>> profiling is perfectly legal and perfectly legitimate if you're following leads, objective evidence. somebody tells you that the person who committed the crime is 6'4" and he's white you don't go look for a 5'4" asian. the reality is profiling is perfectly appropriate if it relates to objective facts and not to some attempt to just smear someone. reality is, unfortunately, a significant number, not all, but a significant number of these attacks come about from this distorted islamic extremist ideology. so you can't ignore it. you've got to go after it. we don't have to sacrifice privacy to do it, but we also shouldn't sacrifice common sense . the president could help us here a lot if he would designate the major hasan shooting of several years ago as a terrorist act and not workplace violence . i think that sent the wrong signals to the bureaucracy.

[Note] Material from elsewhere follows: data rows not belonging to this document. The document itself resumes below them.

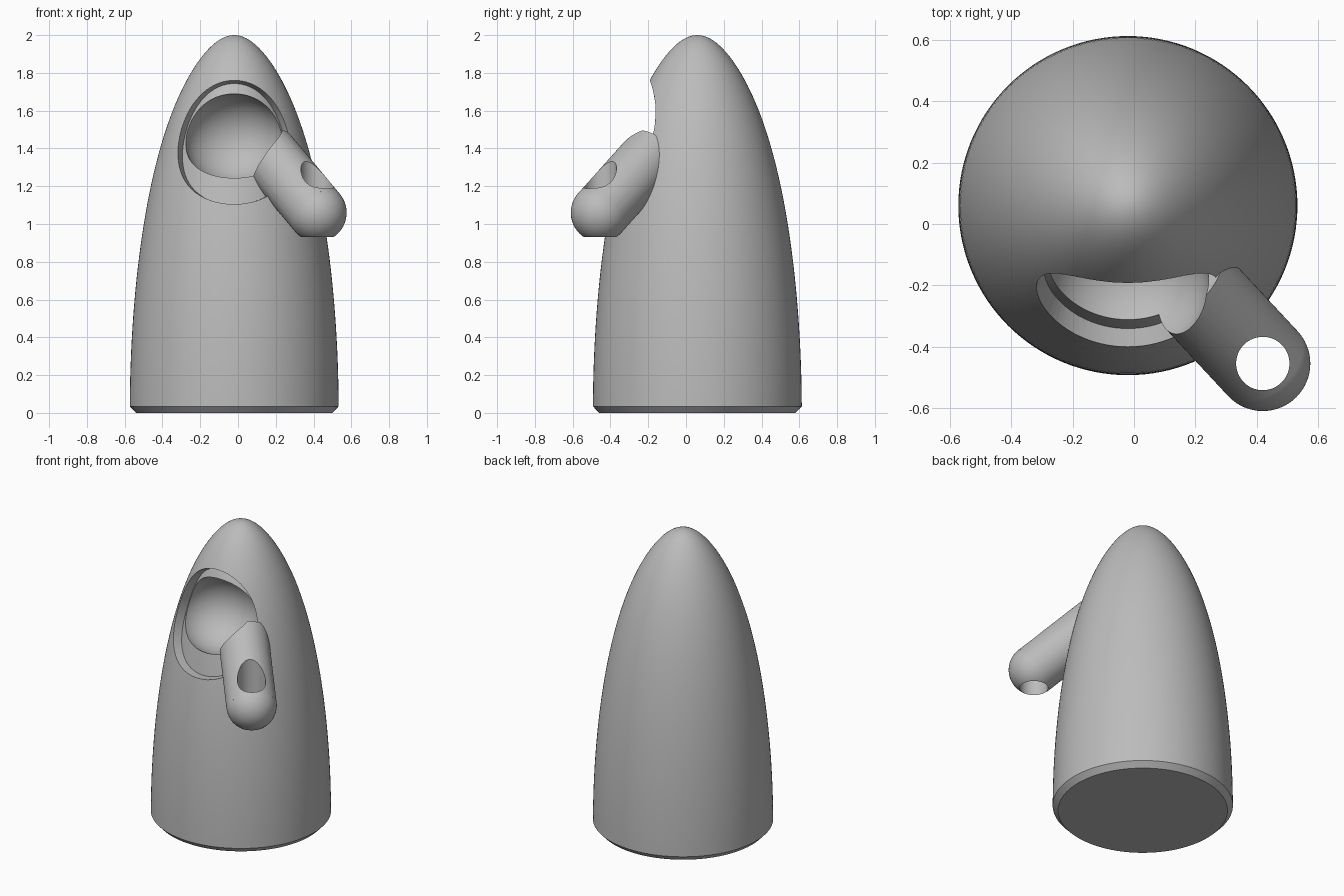
import bpy, bmesh, math
from mathutils import Vector, Matrix

old = bpy.data.objects.get("Cube")
if old:
    bpy.data.objects.remove(old, do_unlink=True)

AXIS = Vector((-0.02, 0.06, 0))

grey = bpy.data.materials.new("plain grey")
grey.use_nodes = True
colour = (0.5, 0.5, 0.5, 1)
grey.diffuse_color = colour
grey.node_tree.nodes["Principled BSDF"].inputs["Base Color"].default_value = colour


def make(name, bm):
    bmesh.ops.recalc_face_normals(bm, faces=bm.faces)
    mesh = bpy.data.meshes.new(name)
    bm.to_mesh(mesh)
    bm.free()
    mesh.materials.append(grey)
    obj = bpy.data.objects.new(name, mesh)
    bpy.context.collection.objects.link(obj)
    return obj


def skin(name, rings):
    """Closed solid through a list of equal-sized rings of points."""
    bm = bmesh.new()
    loops = [[bm.verts.new(p) for p in ring] for ring in rings]
    n = len(loops[0])
    for a, b in zip(loops, loops[1:]):
        for i in range(n):
            j = (i + 1) % n
            bm.faces.new((a[i], a[j], b[j], b[i]))
    bm.faces.new(loops[0])
    bm.faces.new(loops[-1])
    return make(name, bm)


def angles(n):
    return [2 * math.pi * i / n for i in range(n)]


def revolve(name, profile, n=128):
    return skin(name, [[AXIS + Vector((r * math.cos(t), r * math.sin(t), z))
                        for t in angles(n)] for r, z in profile])


def boolean(target, tool, operation):
    mod = target.modifiers.new(operation.lower(), 'BOOLEAN')
    mod.operation, mod.object, mod.solver = operation, tool, 'EXACT'
    bpy.context.view_layer.objects.active = target
    bpy.ops.object.modifier_apply(modifier=mod.name)
    bpy.data.objects.remove(tool, do_unlink=True)


def rod(name, start, end, radius, segments=64):
    start, end = Vector(start), Vector(end)
    d = end - start
    place = Matrix.Translation((start + end) / 2) @ d.to_track_quat('Z', 'Y').to_matrix().to_4x4()
    bm = bmesh.new()
    bmesh.ops.create_cone(bm, cap_ends=True, segments=segments, radius1=radius,
                          radius2=radius, depth=d.length, matrix=place)
    return make(name, bm)


def ball(name, centre, radius, scale=(1, 1, 1)):
    bm = bmesh.new()
    bmesh.ops.create_uvsphere(bm, u_segments=64, v_segments=40, radius=radius,
                              matrix=Matrix.Translation(centre) @ Matrix.Diagonal((*scale, 1)))
    return make(name, bm)


# Bullet-shaped body: elliptical profile, slightly drawn in toward the tip
def body_radius(z):
    return 0.553 * math.sqrt(max(0, 1 - (z / 2) ** 2)) * (1 - 0.11 * (z / 2) ** 8)


heights = [2 * math.sin(math.pi / 2 * i / 48) for i in range(1, 48)]
wall = [(body_radius(z), z) for z in heights]
body = revolve("body", [(0.52, 0), (0.553, 0.035)] + wall + [(0.004, 2.0)])

# Shallow recess: flared oval cutter whose floor follows the body wall
def oval(y):
    t = (y + 0.40) / 0.30
    half_x = 0.38 - 0.12 * t
    top, bottom = 1.83 - 0.10 * t, 1.105 - 0.015 * t
    return [Vector((AXIS.x + half_x * math.cos(a), y,
                    (top + bottom) / 2 + (top - bottom) / 2 * math.sin(a))) for a in angles(96)]


recess = skin("recess", [oval(-0.55), oval(-0.02)])
core = revolve("core", [(r - 0.06, z) for r, z in wall if r > 0.07])
boolean(recess, core, 'DIFFERENCE')
boolean(body, recess, 'DIFFERENCE')

# Arm with a rounded end
tip = Vector((0.42, -0.455, 1.06))
direction = Vector((-0.2, 0.215, 0.24)).normalized()
arm = rod("arm", tip, tip + direction * 0.5, 0.155)
boolean(arm, ball("arm_end", tip, 0.155), 'UNION')
boolean(body, arm, 'UNION')

# Rounded bowl hollow, and upright hole through the arm end
boolean(body, ball("bowl", (AXIS.x, -0.19, 1.45), 0.24, (1.1, 1, 1)), 'DIFFERENCE')
boolean(body, rod("hole", tip - Vector((0, 0, 0.3)), tip + Vector((0, 0, 0.4)), 0.087),
        'DIFFERENCE')

bpy.ops.object.select_all(action='DESELECT')
body.select_set(True)
bpy.context.view_layer.objects.active = body
bpy.ops.object.shade_smooth_by_angle(angle=math.radians(30))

>> quick point, congressman.

>> the mayor makes the core points that jihadists around the world don't attack us for the actions we take. they attack us for who we are. we are freedom's home and we are freedom's defender. it didn't take guantanamo bay , it didn't take drones to knock down those towers on 9/11. if we grounded ere dro eed every drone, closed guantanamo bay they'd find another pretext.

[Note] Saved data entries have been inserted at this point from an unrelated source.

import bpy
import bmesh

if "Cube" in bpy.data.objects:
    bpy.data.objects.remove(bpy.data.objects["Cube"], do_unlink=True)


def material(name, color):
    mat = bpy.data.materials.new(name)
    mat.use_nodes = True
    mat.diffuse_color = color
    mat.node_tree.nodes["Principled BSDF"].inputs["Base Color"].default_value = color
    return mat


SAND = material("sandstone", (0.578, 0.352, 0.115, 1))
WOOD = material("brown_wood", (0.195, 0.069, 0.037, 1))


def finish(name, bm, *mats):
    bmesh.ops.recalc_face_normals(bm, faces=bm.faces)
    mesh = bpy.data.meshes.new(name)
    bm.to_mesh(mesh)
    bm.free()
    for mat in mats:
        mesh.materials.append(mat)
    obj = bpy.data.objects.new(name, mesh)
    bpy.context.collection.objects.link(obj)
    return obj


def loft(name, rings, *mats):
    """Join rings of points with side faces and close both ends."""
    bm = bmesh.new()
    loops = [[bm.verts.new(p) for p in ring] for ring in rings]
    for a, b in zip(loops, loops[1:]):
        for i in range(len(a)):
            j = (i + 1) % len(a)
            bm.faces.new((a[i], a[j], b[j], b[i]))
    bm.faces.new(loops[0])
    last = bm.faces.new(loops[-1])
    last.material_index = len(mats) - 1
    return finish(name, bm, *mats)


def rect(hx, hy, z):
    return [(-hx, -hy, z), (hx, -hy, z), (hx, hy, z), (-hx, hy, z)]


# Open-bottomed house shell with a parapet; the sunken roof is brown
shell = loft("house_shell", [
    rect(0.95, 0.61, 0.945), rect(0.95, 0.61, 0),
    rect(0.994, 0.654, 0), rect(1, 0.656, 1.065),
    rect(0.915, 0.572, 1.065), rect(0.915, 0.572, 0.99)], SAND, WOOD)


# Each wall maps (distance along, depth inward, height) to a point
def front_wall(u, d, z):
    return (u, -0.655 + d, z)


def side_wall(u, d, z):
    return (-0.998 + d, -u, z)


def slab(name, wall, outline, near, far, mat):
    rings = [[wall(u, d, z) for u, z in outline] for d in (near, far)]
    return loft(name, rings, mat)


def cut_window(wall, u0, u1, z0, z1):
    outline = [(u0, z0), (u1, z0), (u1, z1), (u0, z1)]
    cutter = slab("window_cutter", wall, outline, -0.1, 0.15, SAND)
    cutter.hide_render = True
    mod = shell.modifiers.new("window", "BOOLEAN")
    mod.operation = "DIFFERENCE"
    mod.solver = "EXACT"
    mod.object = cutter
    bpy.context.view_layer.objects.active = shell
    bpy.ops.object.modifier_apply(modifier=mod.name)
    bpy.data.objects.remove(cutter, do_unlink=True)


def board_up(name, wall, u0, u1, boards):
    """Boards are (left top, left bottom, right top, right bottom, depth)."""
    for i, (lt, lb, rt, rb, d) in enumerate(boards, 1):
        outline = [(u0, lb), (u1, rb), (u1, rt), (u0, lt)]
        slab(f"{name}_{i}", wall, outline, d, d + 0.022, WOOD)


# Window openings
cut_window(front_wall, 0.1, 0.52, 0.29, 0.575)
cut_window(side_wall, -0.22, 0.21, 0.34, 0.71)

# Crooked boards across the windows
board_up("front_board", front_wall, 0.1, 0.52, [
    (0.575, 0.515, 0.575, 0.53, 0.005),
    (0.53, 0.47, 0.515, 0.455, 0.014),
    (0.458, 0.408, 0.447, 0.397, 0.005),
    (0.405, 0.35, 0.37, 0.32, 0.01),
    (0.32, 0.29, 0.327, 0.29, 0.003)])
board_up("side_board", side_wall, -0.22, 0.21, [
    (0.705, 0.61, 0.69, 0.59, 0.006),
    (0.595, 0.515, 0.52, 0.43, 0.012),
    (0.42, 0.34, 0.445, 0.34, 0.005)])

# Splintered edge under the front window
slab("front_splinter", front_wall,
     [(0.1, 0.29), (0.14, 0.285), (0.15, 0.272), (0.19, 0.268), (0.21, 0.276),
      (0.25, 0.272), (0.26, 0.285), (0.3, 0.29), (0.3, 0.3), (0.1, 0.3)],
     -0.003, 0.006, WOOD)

>> before i let all of you go, senator leahy , immigration. you're pushing this as are others to get an immigration reform bill. you want to amend the bill include same-sex partners to be able to come into the country. marco rubio and others have said that effort would kill this legislation.

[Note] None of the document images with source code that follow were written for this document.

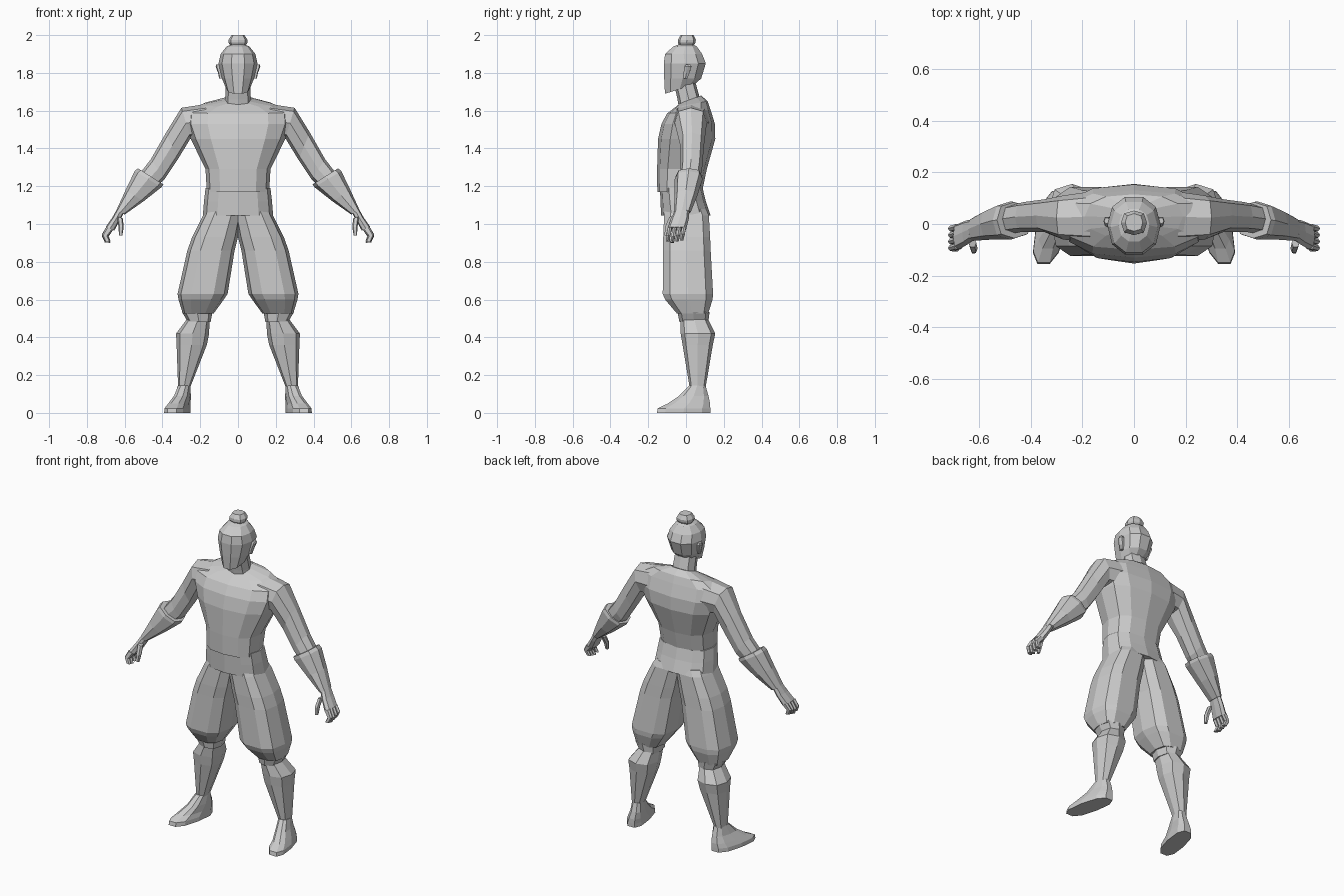
import bpy, bmesh
from math import sin, cos, pi, copysign


def loft(name, rings, n=8, p=2.6, mirror=True):
    """Skin closed rings: (x0, z0, x1, z1, y_front, y_back[, tilt, shear])."""
    bm = bmesh.new()
    loops = []
    for r in rings:
        x0, z0, x1, z1, yf, yb = r[:6]
        tilt, shear = (tuple(r[6:]) + (0, 0))[:2]
        loop = []
        for i in range(n):
            a = 2 * pi * i / n
            c = copysign(abs(cos(a)) ** (2 / p), cos(a)) if abs(cos(a)) > 1e-6 else 0
            s = copysign(abs(sin(a)) ** (2 / p), sin(a)) if abs(sin(a)) > 1e-6 else 0
            loop.append(bm.verts.new(((x0 + x1) / 2 + (x1 - x0) / 2 * c - shear * s,
                                      (yf + yb) / 2 + (yb - yf) / 2 * s,
                                      (z0 + z1) / 2 + (z1 - z0) / 2 * c + tilt * s)))
        loops.append(loop)
    for a, b in zip(loops, loops[1:]):
        for i in range(n):
            j = (i + 1) % n
            bm.faces.new((a[i], a[j], b[j], b[i]))
    bm.faces.new(loops[0])
    bm.faces.new(loops[-1])
    bmesh.ops.recalc_face_normals(bm, faces=bm.faces)
    me = bpy.data.meshes.new(name)
    bm.to_mesh(me)
    bm.free()
    ob = bpy.data.objects.new(name, me)
    bpy.context.collection.objects.link(ob)
    if mirror:
        m = ob.modifiers.new("Mirror", 'MIRROR')
        m.use_axis = (True, False, False)
        m.use_mirror_merge = False
    return ob


def column(name, rows, **kw):
    """Centred loft from (half_width, z, y_front, y_back[, tilt])."""
    return loft(name, [(-r[0], r[1], r[0], r[1], *r[2:]) for r in rows],
                mirror=False, **kw)


# Torso and hem
column("torso", [(.165, 1.17, -.152, .085), (.172, 1.29, -.153, .11),
                 (.25, 1.45, -.148, .155), (.28, 1.53, -.13, .153),
                 (.275, 1.595, -.10, .13, .01), (.19, 1.635, -.055, .115, .015),
                 (.07, 1.66, -.03, .08, .02)], n=12, p=2.5)
column("waist_hem", [(.172, 1.19, -.138, .088), (.18, 1.12, -.135, .105),
                     (.186, 1.045, -.132, .13)], n=12, p=2.6)

# Neck, head, bun, ears
column("neck", [(.075, 1.60, -.035, .10), (.068, 1.66, -.045, .075),
                (.065, 1.75, -.065, .05)])
column("head", [(.062, 1.715, -.115, .05, .027), (.085, 1.77, -.12, .085),
                (.103, 1.85, -.123, .11), (.092, 1.90, -.115, .09),
                (.06, 1.94, -.07, .06), (.03, 1.952, -.035, .035)], n=10, p=2.2)
column("hair_bun", [(.034, 1.935, -.03, .035), (.05, 1.96, -.043, .05),
                    (.05, 1.975, -.043, .052), (.034, 2.0, -.028, .04)])
loft("ear", [(.08, 1.77, .10, 1.77, -.015, .008), (.085, 1.80, .106, 1.80, -.015, .02),
             (.09, 1.83, .118, 1.835, -.01, .03), (.095, 1.845, .115, 1.845, 0, .024)], n=6)

# Arms
loft("upper_arm", [(.17, 1.45, .17, 1.635, -.07, .125), (.25, 1.455, .30, 1.615, -.06, .11),
                   (.32, 1.34, .38, 1.485, -.03, .095), (.39, 1.235, .46, 1.345, -.03, .085),
                   (.42, 1.21, .51, 1.28, -.035, .075)])
loft("forearm_sleeve", [(.395, 1.21, .53, 1.295, -.055, .085),
                        (.405, 1.195, .547, 1.28, -.06, .088),
                        (.50, 1.12, .595, 1.18, -.06, .06),
                        (.60, 1.05, .643, 1.075, -.065, .025)])

# Hands: palm, four curled fingers, thumb
loft("palm", [(.603, 1.06, .64, 1.08, -.06, .018), (.625, 1.02, .665, 1.035, -.08, .015),
              (.655, .965, .70, .985, -.098, .002)])
for i in range(4):
    y, d = -.098 + i * .025, abs(i - 1) * .006
    loft("finger_%d" % (i + 1),
         [(.66, .97, .697, .985, y, y + .024),
          (.688, .93 + d, .72, .935 + d, y - .006, y + .017),
          (.675, .90 + d, .705, .902 + d, y - .01, y + .01)], n=6)
loft("thumb", [(.61, 1.03, .64, 1.04, -.09, -.055), (.605, .985, .633, .985, -.112, -.08),
               (.612, .94, .63, .94, -.115, -.095)], n=6)

# Baggy trousers with gathered cuffs
loft("trouser_leg", [(-.03, 1.08, .165, 1.08, -.115, .11), (-.02, 1.045, .185, 1.045, -.12, .125),
                     (.0, .93, .243, .93, -.125, .132), (.018, .86, .268, .86, -.125, .135),
                     (.055, .63, .32, .63, -.128, .148), (.075, .60, .315, .60, -.115, .145),
                     (.13, .525, .292, .525, -.05, .12)], n=10, p=2.9)
loft("trouser_cuff", [(.135, .535, .297, .535, -.045, .125),
                      (.145, .48, .268, .485, -.035, .118)])

# Lower legs and shoes
loft("calf", [(.15, .51, .26, .51, -.03, .11), (.153, .42, .328, .42, -.028, .155),
              (.165, .36, .325, .36, -.018, .142), (.255, .13, .317, .13, .02, .103)])
loft("shoe", [(.252, .145, .318, .145, .015, .105, 0, .005),
              (.253, .09, .335, .09, -.04, .122, 0, .015),
              (.26, .05, .36, .05, -.10, .132, 0, .025),
              (.262, .024, .378, .024, -.155, .134, 0, .03),
              (.262, 0, .38, 0, -.16, .134, 0, .03)], n=10, p=2.6)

>> there is -- you know, we've had about ten different things that people say will kill it. if we don't make the fence long enough that kills it. if we don't have a high enough fine, that kills it. the fact is there are a lot of people who want to kill an immigration bill no matter what. we will have votes on this. people can vote for or against any one of these amendments. now, i've had 20-some-odd hearings in all on immigration judiciary. we'll start marking up the bill this week. everybody can bring up whatever they want. we're going to have a fair and open thing. and then vote it up or vote it down.

>> is immigration going to pass? is reform going to pass?

>> i hope it does. because i think it would be a --

>> i know you hope it will.

>> it would be a huge mistake -- i think it can. i think the so-called gang of eight, four democrats, four republicans, crossing the political spectrum deserve an enormous amount of credit for the work they've done. i've met with them many times. i think we can get it passed.

>> all right. i'm going to leave it there. senator, congressmen, jane harman , major giuliani thank you all for much for engaging in this debate which is to be continued.

>>> coming up here, just over 100 days into president obama 's second term, is he starting to show signs he's becoming a lame duck? provocative question but he had to respond to it. we're going to debate it here with your round table. former house speaker newt gingrich , former democratic congressman harold ford , editor of the national review rich lowry , managing editor for the rio joe-ann reid.

>>> later on, conversation with all pro nfl line backer brendan